Name: Divya Amrelia
Name: David Tze
Name: Nathan Moore
Name: Philip Remick
Name: Ryan Magnuson
LAB 2 WRITE-UP
Thermal Cycler Engineering
Our re-design is based upon the Open PCR system originally designed by Josh Perfetto and Tito Jankowski.<
The picture above is of the original 4x4 PCR Tube Block which we are redesigning. The purpose of the PCR Tube Block is to hold the samples of DNA. In our redesign PCR Block, we are manipulating the sample size to a 3x7 block, making it capable of holding 21 DNA sample spaces instead of the generic 16. One of the 21 sample spaces will be inserted with a platinum temperature sensor.
PCR Tube Block.:
Our lab group is targeting the process time of the Open PCR; we want to make it quicker and more efficient. In the new design, the PCR Tube Block has been expanded to 21 spaces to encompass more DNA samples. As samples of DNA are usually done in pairs, the last space will be used to insert a platinum temperature sensor, one of the most accurate sensors. This new placement will develop more accurate readings as the position is identically to what we are measuring: the DNA samples. The accurate temperature readings, along with the increase in sample size, will make the Open PCR more efficient as it minimizes the chance of overheating or over-cooling.

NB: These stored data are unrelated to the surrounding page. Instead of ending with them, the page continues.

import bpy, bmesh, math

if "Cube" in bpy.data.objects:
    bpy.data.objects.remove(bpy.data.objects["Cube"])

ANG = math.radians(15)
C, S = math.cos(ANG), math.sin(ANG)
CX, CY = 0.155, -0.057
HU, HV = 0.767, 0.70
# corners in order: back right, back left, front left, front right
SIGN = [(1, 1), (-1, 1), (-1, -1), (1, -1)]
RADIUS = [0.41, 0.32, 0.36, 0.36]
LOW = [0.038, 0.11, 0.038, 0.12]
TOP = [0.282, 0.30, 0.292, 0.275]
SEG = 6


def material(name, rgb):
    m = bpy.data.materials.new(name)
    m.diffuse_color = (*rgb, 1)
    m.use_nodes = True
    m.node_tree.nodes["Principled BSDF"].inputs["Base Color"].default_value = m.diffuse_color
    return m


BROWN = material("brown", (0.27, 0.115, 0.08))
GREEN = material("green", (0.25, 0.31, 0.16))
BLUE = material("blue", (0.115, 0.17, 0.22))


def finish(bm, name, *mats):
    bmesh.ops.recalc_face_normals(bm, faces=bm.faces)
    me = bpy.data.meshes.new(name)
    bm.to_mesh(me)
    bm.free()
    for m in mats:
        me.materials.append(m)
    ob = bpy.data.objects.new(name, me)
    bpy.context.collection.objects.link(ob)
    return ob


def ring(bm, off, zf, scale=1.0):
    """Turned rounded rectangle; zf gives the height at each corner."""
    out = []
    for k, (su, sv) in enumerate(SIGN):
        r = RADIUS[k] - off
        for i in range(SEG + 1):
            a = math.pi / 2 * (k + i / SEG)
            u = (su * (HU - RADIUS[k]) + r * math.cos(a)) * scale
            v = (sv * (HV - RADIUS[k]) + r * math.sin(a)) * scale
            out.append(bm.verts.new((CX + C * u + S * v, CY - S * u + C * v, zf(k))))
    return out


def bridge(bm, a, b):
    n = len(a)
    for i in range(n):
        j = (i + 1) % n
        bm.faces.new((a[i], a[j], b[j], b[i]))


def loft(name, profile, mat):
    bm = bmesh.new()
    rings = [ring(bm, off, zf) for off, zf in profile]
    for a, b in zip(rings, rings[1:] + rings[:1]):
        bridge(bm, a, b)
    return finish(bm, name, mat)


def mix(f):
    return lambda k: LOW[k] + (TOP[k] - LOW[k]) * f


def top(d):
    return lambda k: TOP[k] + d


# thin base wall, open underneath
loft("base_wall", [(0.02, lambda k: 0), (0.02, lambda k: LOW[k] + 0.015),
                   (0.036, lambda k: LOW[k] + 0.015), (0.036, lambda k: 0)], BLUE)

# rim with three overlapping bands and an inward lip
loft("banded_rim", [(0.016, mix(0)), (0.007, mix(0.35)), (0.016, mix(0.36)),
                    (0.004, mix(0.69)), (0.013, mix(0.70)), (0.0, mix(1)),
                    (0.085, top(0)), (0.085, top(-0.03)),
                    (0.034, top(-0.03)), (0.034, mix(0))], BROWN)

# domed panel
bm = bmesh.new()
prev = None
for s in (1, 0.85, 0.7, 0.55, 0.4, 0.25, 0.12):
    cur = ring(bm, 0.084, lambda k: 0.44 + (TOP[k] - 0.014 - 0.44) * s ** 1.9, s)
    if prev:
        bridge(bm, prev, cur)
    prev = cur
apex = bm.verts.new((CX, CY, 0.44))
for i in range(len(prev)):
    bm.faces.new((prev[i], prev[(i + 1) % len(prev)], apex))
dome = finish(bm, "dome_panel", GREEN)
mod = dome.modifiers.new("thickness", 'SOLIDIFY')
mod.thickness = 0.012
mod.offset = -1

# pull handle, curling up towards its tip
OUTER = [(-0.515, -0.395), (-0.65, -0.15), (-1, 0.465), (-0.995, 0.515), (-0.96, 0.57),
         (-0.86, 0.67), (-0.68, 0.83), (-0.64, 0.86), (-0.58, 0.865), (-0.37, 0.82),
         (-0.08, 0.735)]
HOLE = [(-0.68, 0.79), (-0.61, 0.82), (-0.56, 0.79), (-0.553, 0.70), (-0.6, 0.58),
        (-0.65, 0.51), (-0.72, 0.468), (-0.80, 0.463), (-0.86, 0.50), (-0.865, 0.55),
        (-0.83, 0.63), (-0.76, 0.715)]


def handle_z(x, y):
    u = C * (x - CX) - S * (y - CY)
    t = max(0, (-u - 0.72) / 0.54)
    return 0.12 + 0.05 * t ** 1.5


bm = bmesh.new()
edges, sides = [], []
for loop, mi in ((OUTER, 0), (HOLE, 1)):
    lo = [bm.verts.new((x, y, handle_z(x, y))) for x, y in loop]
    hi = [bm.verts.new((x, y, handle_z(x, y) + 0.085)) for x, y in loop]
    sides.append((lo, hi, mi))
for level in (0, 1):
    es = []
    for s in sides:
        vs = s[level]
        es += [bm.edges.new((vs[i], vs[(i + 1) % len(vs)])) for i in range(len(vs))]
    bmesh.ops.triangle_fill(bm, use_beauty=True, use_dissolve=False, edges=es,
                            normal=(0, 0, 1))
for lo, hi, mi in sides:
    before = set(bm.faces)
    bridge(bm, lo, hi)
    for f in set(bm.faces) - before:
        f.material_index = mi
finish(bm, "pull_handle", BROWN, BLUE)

This prevention saves wasted time created by inaccurate readings.
The assembly instructions will not change too drastically. First, a new heating lid must be made to fit the size of the new PCR Tube Block. The hole containing the current PCR Tube Block would also need to be enlarged. As a result, the modified Open PCR will be slightly larger. After all the parts are readjusted to fit the new PCR Tube Block, insert a platinum temperature sensor into a sample space. Once this is complete, follow the original assembly instructions as they will be identical.
DNA Measurement Protocol
Research and Development
Background on Disease Markers
We decided to research and to design primers that will help detect a specific SNP that causes Alzheimer’s disease. Alzheimer’s disease is a form of dementia that affects one in eight older Americans and is the sixth-leading cause of death in the United States (http://www.alz.org/alzheimers_disease_facts_and_figures.asp). It is usually present in people of 65 years of age and older, and causes cognitive deterioration ranging in severity and rate. The average person diagnosed with Alzheimer’s disease lives around 8 to 12 years after diagnoses (http://www.agingcare.com/Answers/How-long-does-Alzheimer-s-disease-last-on-average-133298.htm).
One of the SNP’s (single nucleotide polymorphism) associated with Alzheimer’s is Rs4934, located in chromosome 14, at position # 95,080,803. This missense mutation causes an allele change of GCT ⇒ ACT and is associated with the gene SERPINA3. People with this mutation have a 2.5x increased risk of Alzheimer’s and decreased age at onset (http://www.snpedia.com/index.php/Rs4934(A;A). There was no information pertaining to Rs4934 present in the OMIM database.
• Forward Primer:
• Reverse Primer (150 basepairs to the left)
The specific disease allele for Rs4934 will give a positive result and a non-disease will not because, the forward and reverse primers were designed to only attach to DNA strands with the GCT ⇒ ACT mutation at position # 95,080,803. Exponential replication will only occur in the strands of which the primers bind to. Because the non-disease allele strands will have a mismatching nucleotide with the primers,(a G instead of C at position # 95,080,803), the primers will not bind to them, making exponential replication impossible.
Click on image for enlarged view.